**Task:** Only a number is wanted here: the count of lines in the entries below that include the word "append".

::::

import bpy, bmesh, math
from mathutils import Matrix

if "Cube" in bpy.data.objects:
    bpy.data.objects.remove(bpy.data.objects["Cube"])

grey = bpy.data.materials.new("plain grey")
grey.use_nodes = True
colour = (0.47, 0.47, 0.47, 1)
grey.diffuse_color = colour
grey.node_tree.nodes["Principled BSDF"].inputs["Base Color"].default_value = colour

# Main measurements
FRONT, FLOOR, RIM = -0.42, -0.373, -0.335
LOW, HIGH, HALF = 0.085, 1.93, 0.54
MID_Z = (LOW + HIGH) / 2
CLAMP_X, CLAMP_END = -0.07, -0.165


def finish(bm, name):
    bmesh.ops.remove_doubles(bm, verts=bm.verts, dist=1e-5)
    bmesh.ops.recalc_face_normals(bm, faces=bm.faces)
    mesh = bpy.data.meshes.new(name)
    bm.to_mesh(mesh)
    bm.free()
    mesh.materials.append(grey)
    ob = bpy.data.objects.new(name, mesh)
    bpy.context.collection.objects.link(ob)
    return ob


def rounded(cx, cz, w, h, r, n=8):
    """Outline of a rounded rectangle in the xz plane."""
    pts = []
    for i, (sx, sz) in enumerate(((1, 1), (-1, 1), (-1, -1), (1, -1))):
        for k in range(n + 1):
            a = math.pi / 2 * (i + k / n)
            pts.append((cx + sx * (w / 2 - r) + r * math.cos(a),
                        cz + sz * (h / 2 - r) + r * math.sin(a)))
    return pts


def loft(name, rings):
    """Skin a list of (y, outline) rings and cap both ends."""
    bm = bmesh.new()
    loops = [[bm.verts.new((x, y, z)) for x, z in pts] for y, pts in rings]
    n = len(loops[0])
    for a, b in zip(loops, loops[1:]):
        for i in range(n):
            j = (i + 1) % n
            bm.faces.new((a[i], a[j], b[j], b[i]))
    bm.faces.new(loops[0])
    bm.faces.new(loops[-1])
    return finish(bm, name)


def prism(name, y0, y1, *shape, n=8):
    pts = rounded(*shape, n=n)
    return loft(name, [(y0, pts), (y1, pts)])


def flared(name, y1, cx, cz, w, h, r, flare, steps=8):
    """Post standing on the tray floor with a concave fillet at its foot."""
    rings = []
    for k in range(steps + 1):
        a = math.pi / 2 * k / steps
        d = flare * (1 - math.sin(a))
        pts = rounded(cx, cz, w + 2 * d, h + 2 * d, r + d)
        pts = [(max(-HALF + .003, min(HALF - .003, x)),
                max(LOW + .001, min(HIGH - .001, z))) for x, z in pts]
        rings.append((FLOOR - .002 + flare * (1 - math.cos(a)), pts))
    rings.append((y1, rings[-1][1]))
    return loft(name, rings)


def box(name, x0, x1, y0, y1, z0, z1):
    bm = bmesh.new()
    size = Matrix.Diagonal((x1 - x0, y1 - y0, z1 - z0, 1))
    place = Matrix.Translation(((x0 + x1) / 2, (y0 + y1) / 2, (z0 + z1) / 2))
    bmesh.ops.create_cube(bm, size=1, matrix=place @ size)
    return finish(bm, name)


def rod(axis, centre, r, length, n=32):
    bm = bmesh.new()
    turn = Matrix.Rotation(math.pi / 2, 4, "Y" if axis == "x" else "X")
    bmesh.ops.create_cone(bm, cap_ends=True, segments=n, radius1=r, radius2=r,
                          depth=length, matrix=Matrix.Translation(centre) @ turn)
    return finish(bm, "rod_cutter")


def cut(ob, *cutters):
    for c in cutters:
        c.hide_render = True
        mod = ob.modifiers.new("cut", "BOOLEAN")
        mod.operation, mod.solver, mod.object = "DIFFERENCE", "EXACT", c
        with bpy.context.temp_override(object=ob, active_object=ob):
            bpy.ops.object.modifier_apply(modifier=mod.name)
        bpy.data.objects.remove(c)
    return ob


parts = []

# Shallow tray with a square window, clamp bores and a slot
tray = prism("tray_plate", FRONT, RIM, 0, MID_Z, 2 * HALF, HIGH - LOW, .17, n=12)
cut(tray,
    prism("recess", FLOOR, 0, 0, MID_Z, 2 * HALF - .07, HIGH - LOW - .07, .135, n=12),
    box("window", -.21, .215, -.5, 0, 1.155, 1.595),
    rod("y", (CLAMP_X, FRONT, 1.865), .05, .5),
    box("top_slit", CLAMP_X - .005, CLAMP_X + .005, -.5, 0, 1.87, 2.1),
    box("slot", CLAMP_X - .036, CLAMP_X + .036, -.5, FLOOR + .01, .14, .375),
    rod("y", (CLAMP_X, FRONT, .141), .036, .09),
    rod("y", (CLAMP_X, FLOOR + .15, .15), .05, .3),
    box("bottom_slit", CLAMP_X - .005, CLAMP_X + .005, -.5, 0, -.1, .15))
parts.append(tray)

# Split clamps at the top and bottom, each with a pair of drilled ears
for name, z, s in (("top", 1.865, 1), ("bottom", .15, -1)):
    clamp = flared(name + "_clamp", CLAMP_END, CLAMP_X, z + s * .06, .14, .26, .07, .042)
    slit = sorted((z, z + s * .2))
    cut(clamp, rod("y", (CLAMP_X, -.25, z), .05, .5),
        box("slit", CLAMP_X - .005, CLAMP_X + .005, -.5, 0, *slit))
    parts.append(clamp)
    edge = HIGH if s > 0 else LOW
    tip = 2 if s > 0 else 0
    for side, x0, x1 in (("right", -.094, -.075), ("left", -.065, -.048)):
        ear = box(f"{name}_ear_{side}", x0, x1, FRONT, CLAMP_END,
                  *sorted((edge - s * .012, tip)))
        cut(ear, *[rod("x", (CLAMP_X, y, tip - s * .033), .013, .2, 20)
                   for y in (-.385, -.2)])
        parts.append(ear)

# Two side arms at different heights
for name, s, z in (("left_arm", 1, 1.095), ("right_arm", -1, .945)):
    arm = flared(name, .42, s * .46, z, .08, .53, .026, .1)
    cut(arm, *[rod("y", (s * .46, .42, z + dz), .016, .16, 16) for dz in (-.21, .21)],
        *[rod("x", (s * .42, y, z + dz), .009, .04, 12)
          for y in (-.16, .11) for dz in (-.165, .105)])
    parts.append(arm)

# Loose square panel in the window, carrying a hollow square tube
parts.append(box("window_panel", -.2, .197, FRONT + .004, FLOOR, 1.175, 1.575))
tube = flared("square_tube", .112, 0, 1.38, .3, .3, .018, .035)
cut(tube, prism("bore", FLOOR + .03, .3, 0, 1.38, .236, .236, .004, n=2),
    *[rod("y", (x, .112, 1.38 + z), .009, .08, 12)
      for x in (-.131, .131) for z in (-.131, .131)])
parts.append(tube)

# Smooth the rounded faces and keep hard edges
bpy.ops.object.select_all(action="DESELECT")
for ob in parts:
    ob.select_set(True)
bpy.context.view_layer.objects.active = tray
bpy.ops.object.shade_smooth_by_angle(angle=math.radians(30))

::::

**Result:** 10